Under-fire captain George Gregan has the unequivocal backing of his Australian team-mates, according to assistant Wallaby coach Alan Gaffney.
Gaffney also insists the scrum-half, the world's most-capped player, will make his own decision on retirement rather than waiting to be pushed.
"The squad is wholeheartedly behind George. I'm not just saying that, it's a fact of life," said Gaffney.
"George is an outstanding person and an outstanding leader."
Australia go into Saturday's game against England at Twickenham having lost their last six Tests.
And Gregan faced renewed criticism after the 26-16 defeat against France last weekend.
But Gaffney says the 32-year-old veteran still has plenty to offer the international game.
"He's still very enthusiastic and has a very competitive spirit," said the former coach of Irish province Munster, who feels the poor performances of the forwards have not helped Gregan.
"We have struggled a bit in the tight five this year and it does make it difficult for a number nine," said Gaffney.
Gregan overtook England prop Jason Leonard as the most-capped player in history when he made his 115th appearance for the Wallabies in Marseille.
He also has a World Cup win under his belt, having helped the Australians to victory in 1999, and was awarded the International Rugby Player's Association Player of the Year for 2001.
But despite his collection of accolades, many think his best days are behind him.
Gaffney is not one of them and does not think Gregan is ready to retire just yet, saying: "I do believe George will make the decision in his own time.
"I don't think it will have to be made for him. He'll know when it's time.
"He's had an outstanding career so far so I'll think he'll finish it off in the correct way.

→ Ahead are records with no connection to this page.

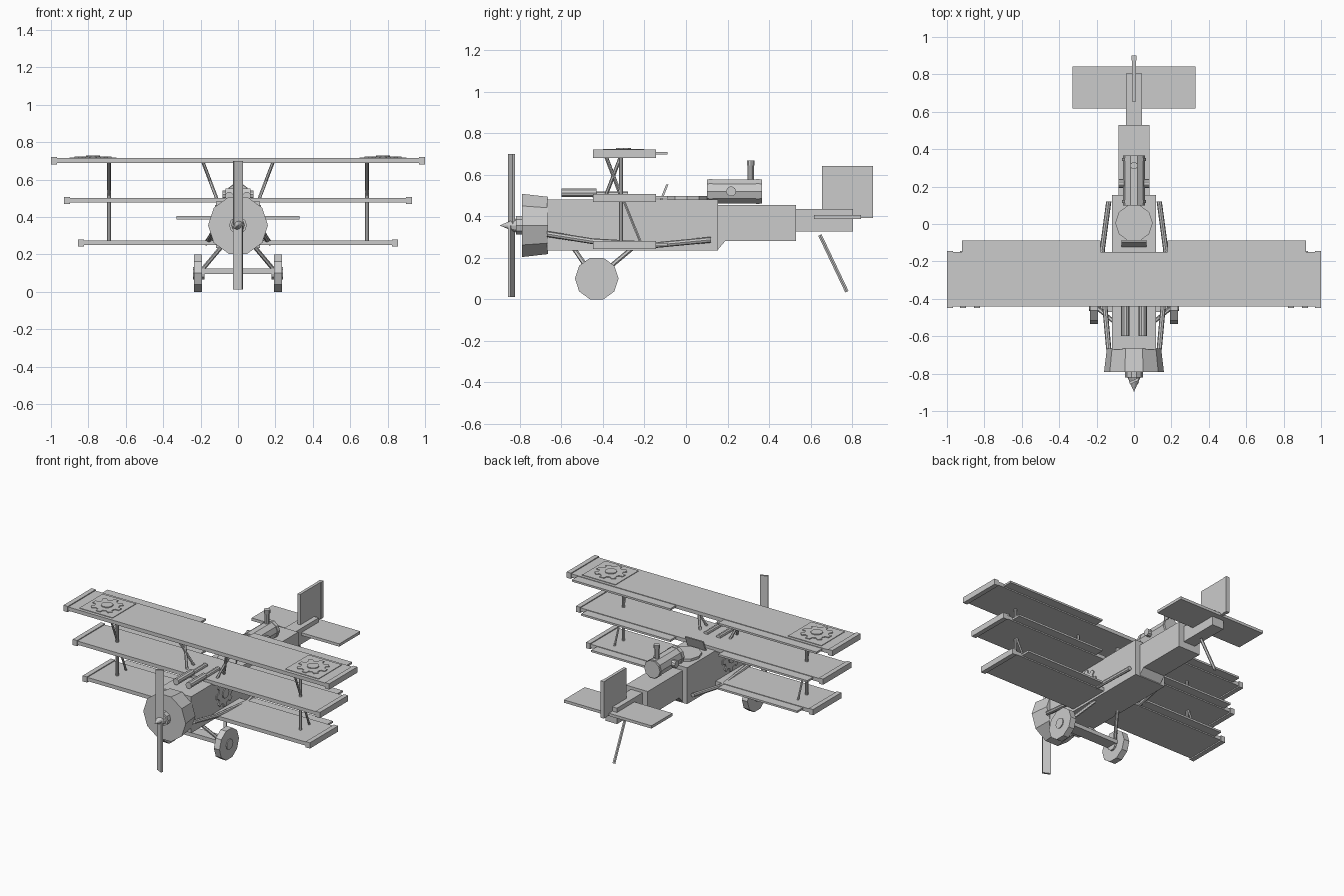
import bpy, bmesh, math
from mathutils import Vector, Matrix

if "Cube" in bpy.data.objects:
    bpy.data.objects.remove(bpy.data.objects["Cube"])

mat = bpy.data.materials.new("plain grey")
mat.diffuse_color = (0.6, 0.6, 0.6, 1)
mat.use_nodes = True
mat.node_tree.nodes["Principled BSDF"].inputs["Base Color"].default_value = mat.diffuse_color


def finish(name, bm):
    bmesh.ops.recalc_face_normals(bm, faces=bm.faces)
    me = bpy.data.meshes.new(name)
    bm.to_mesh(me)
    bm.free()
    me.materials.append(mat)
    ob = bpy.data.objects.new(name, me)
    bpy.context.collection.objects.link(ob)
    return ob


def box(name, x0, x1, y0, y1, z0, z1):
    bm = bmesh.new()
    m = Matrix.Translation(((x0 + x1) / 2, (y0 + y1) / 2, (z0 + z1) / 2)) @ \
        Matrix.Diagonal((abs(x1 - x0), abs(y1 - y0), abs(z1 - z0), 1))
    bmesh.ops.create_cube(bm, size=1, matrix=m)
    return finish(name, bm)


def rings(name, sections):
    """Skin a list of equal-length point loops and cap both ends."""
    bm = bmesh.new()
    loops = [[bm.verts.new(p) for p in s] for s in sections]
    n = len(loops[0])
    for a, b in zip(loops, loops[1:]):
        for i in range(n):
            j = (i + 1) % n
            bm.faces.new((a[i], a[j], b[j], b[i]))
    bm.faces.new(loops[0])
    bm.faces.new(loops[-1])
    return finish(name, bm)


def rod(name, pts, radii, n=10):
    """Prism or cone along a path; corners of the section lie level."""
    pts = [Vector(p) for p in pts]
    if not isinstance(radii, (list, tuple)):
        radii = [radii] * len(pts)
    d = (pts[-1] - pts[0]).normalized()
    ref = Vector((0, 0, 1)) if abs(d.z) < 0.99 else Vector((0, 1, 0))
    u = d.cross(ref).normalized()
    v = u.cross(d)
    ang = [2 * math.pi * i / n for i in range(n)]
    return rings(name, [[p + r * (math.cos(a) * u + math.sin(a) * v) for a in ang]
                        for p, r in zip(pts, radii)])


def gear(name, c, u, v, w, r, teeth=8):
    """Flat toothed plate with thickness vector w."""
    c, u, v, w = map(Vector, (c, u, v, w))
    pts = []
    for i in range(teeth):
        for off, k in ((-.3, .76), (-.2, 1), (.2, 1), (.3, .76)):
            a = 2 * math.pi * (i + off) / teeth
            pts.append(c + r * k * (math.cos(a) * u + math.sin(a) * v))
    return rings(name, [pts, [p + w for p in pts]])


# fuselage in three stepped boxes
box("front_body", -.117, .117, -.67, .155, .235, .482)
box("middle_body", -.083, .083, .15, .53, .282, .455)
box("rear_body", -.044, .044, .52, .805, .328, .436)
rings("belly_wedge", [[(x, .15, .235), (x, .19, .282), (x, .15, .29)] for x in (-.083, .083)])

# engine cowl, propeller
rod("cowl", [(0, -.79, .356), (0, -.665, .356)], [.16, .145])
rod("propeller_hub", [(0, -.82, .356), (0, -.785, .356)], .047)
rod("spinner", [(0, -.895, .356), (0, -.815, .356)], [.001, .037])
for s, nm in ((1, "upper"), (-1, "lower")):
    b = box(nm + "_blade", -.026, .026, -.007, .007, 0, .344)
    b.matrix_world = Matrix.Translation((0, -.84, .356)) @ \
        Matrix.Rotation(0 if s > 0 else math.pi, 4, 'Y') @ Matrix.Rotation(math.radians(25), 4, 'Z')

# three wings with end caps and trailing flaps
for nm, half, z0, z1 in (("top", 1.0, .69, .715), ("middle", .93, .477, .502),
                         ("lower", .855, .25, .275)):
    box(nm + "_wing", -half + .02, half - .02, -.442, -.15, z0, z1)
    for s in (-1, 1):
        box(nm + "_wing_cap", s * (half - .032), s * half, -.448, -.145, z0 - .008, z1 + .006)
        box(nm + "_flap", s * .18, s * (half - .08), -.152, -.088, z0 + .008, z0 + .021)

for s in (-1, 1):
    # wing badges
    box("badge_plate", s * .65, s * .90, -.42, -.17, .714, .719)
    gear("badge_gear", (s * .775, -.3, .718), (1, 0, 0), (0, 1, 0), (0, 0, .006), .1)
    rod("badge_centre", [(s * .775, -.3, .722), (s * .775, -.3, .73)], .038)
    # side badge
    gear("side_gear", (s * .115, -.313, .373), (0, 1, 0), (0, 0, 1), (s * .009, 0, 0), .092)
    rod("side_gear_centre", [(s * .12, -.313, .373), (s * .13, -.313, .373)], .034)
    # wing struts
    rod("wing_strut", [(s * .69, -.313, .26), (s * .69, -.313, .70)], .010, 8)
    rod("wing_diagonal", [(s * .69, -.215, .265), (s * .69, -.39, .70)], .007, 6)
    rod("cabin_strut", [(s * .11, -.39, .49), (s * .19, -.31, .70)], .009, 6)
    rod("cabin_strut", [(s * .11, -.31, .49), (s * .19, -.39, .70)], .009, 6)
    # exhaust pipe
    rod("exhaust_pipe", [(s * .135, -.67, .315), (s * .155, -.45, .28),
                         (s * .17, -.14, .262), (s * .135, .12, .287)], .014, 8)
    # guns
    rod("gun_jacket", [(s * .047, -.60, .513), (s * .047, -.43, .513)], .022)
    rod("gun_body", [(s * .047, -.45, .505), (s * .047, -.28, .505)], .016)
    # wheels and legs
    rod("wheel", [(s * .193, -.43, .1), (s * .235, -.43, .1)], .105)
    rod("wheel_hub", [(s * .18, -.43, .1), (s * .241, -.43, .1)], .035)
    rod("front_leg", [(s * .085, -.54, .245), (s * .19, -.455, .12)], .011, 6)
    rod("back_leg", [(s * .085, -.26, .245), (s * .19, -.41, .12)], .011, 6)
box("axle_fairing", -.195, .195, -.47, -.39, .097, .124)

# cockpit and windscreen
rod("cockpit_rim", [(0, .005, .47), (0, .005, .498)], .1)
rings("windscreen", [[(x, -.127, .475), (x, -.116, .475), (x, -.085, .553), (x, -.096, .553)]
                     for x in (-.068, .068)])

# boiler tank with chimney
rod("tank", [(0, .10, .52), (0, .365, .52)], .06)
for y in (.12, .345):
    rod("tank_band", [(0, y - .008, .52), (0, y + .008, .52)], .063)
rod("tank_valve", [(-.083, .217, .52), (.083, .217, .52)], .024)
rod("chimney", [(0, .312, .56), (0, .312, .665)], .016)
rod("chimney_cap", [(0, .312, .645), (0, .312, .67)], .02)

# tail
box("tailplane", -.33, .33, .617, .842, .388, .407)
box("rudder", -.01, .01, .655, .897, .393, .643)
box("rudder_edge", -.013, .013, .875, .90, .393, .643)
rod("tail_skid", [(0, .645, .31), (0, .775, .037)], .01, 6)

"George is in the selection process like everybody else. He knows he has to compete for his position."
Australia last won against South Africa in July but since then have lost three times to the Springboks and twice to New Zealand as well as France.
"We have lost six on the trot and that's unforgiveable. There's no easy solution other than hard work," said Gaffney, who stressed that Australia were not treating this autumn's series of matches as a development tour.
"We won't hide behind saying it's a development tour, it's not," he said.
"We've come to win four Test matches, obviously we can't do that now, but we've got a desire to win the remaining three.
"We've been forced into bringing some young boys on this tour [because of injuries] but in the medium to long term it's going to be beneficial to Australian rugby."
And Gaffney admitted that the coaching staff, including himself and head coach Eddie Jones, had to shoulder some of the blame for Australia's slump.
"We've all got to improve. We make mistakes as much as the players make mistakes," he said.
"We've got to examine ourselves and look at whether what they get sent out to do is correct.
"But when you're on the back foot things don't necessarily go your way.
"It's a game of margins and we're not that far away. We're creating but we're not being precise enough to finish it off."